Dear younger Darren,

I want to tell you a story about your time to come in NUS Law, and it’s going to be a story about spaces – the kind made for you, the kind you find, and the kind you make for yourself.

You’ll first encounter this when you walk through the shiny gates of the Bukit Timah Campus (it’s not very shiny, and three years on you’ll have yet to find an actual gate). You’ll soon find that life in law school is exactly as advertised – you were naïve enough to ask for rigour and challenge in your entrance interview and you will soon find that you have more of both than you can handle. You were a good Navy commander but you’ve never been the brightest bulb in the Christmas tree, and this will become all the more apparent when you start receiving the worst grades in your life. You have always struggled with public speaking, and so you try mooting. It does not go great. You will struggle to fit in, and while you have no problem with working alone you will struggle with being lonely. Where others succeed you will fall short – again and again. This, then, is the space foisted on you for humility. Being humble is one of those fleeting things that you have never been friends with; here in Law you will become its close acquaintance.

All of which does sound rather depressing, but there is still room for hope! You do not have to lead the pack, but you still have to run the race – the friends you find will pull you across the finish line. They will have judged you: As the guy who is both awkward yet boisterous, as the guy who laughs too loud and says strange things, as the guy who is weirdly obsessed with the sea. They will take you as you are, and they will not find you wanting. The good ones will be there for you at both the lows and the highs – the rest will teach you how to winnow the wheat from the chaff. While the act of mooting won’t be your jazz, you’ll find that taking Trial Advocacy will feel great. And then you go into Alternative Dispute Resolution, and the pieces all start falling into place when you find a niche for yourself as a negotiator – you don’t like playing with the law, but you do like telling stories. These are the spaces you find, and in them you will find a safe space.

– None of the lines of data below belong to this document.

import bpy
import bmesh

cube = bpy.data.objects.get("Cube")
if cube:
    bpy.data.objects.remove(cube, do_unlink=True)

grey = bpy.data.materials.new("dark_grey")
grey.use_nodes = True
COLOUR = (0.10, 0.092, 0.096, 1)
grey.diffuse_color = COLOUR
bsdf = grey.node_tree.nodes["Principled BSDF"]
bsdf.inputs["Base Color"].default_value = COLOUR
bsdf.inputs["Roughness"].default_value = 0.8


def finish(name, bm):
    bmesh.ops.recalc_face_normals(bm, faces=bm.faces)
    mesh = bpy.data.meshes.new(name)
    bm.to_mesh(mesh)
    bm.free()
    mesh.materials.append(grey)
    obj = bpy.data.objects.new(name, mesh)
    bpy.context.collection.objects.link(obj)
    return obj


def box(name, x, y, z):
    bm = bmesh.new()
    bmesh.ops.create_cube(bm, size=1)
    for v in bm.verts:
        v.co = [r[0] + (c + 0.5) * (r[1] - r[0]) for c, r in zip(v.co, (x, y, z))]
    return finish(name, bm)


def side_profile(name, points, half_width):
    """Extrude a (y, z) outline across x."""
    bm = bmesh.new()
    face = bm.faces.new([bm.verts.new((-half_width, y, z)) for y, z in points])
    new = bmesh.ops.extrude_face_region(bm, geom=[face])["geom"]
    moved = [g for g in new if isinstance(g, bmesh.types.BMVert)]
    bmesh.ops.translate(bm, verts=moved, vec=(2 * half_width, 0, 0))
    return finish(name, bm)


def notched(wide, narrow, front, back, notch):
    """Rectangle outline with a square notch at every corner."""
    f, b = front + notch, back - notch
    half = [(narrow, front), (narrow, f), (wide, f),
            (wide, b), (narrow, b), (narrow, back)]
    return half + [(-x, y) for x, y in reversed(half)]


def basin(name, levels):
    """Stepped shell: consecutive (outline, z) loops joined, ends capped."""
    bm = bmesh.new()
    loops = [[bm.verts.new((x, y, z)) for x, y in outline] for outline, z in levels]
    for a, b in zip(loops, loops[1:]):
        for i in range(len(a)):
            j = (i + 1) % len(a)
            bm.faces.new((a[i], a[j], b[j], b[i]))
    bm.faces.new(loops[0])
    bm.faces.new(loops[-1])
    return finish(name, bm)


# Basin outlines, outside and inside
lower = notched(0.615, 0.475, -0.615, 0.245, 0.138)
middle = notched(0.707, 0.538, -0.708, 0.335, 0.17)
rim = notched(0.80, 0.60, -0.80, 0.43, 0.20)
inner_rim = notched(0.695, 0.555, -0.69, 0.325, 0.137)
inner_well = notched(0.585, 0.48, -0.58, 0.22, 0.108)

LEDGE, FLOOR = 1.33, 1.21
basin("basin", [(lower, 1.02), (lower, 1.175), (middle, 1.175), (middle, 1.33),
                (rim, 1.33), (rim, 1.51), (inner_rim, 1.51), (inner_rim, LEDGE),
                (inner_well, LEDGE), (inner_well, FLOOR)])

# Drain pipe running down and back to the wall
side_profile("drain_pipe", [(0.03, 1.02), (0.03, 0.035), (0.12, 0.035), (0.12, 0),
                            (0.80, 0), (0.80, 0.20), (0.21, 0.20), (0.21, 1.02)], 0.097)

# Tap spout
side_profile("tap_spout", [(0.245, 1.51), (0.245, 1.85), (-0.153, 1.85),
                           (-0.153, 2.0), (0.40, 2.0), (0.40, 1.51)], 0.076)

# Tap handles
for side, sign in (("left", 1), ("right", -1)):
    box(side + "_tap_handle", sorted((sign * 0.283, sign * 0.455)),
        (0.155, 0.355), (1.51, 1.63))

A final point about stories. At some point you will find that all of this is not enough, and we’re not even going to talk about how a pandemic will turn your life on its head and change the way you view the law – both its study and its practice. But it will slowly dawn on you (take your time) that there is a life inside the law and a life outside the law, and sometime in the future you will find that you live best in the interstices between both. Do not forget the passions central to your identity! Before you were a law student you were a sailor, and before both you were an artist. There’s scant time to draw, but you can write – stay disciplined and you will soon realise your old pipe dream of becoming an author. It’s not as difficult as it seems. This is the space you make for yourself, and it is here where you should learn to treat yourself a little less harshly. Yours is a story of spaces. You have spent your whole life making great and beautiful things for the people who deserve it; give yourself the few years that follow to learn to count yourself in that number.

Darren.

P.S. Run more. You have all those blue tank tops in your cupboard for a reason. Some spaces you want to leave empty, and one of those is the gap around your waistline.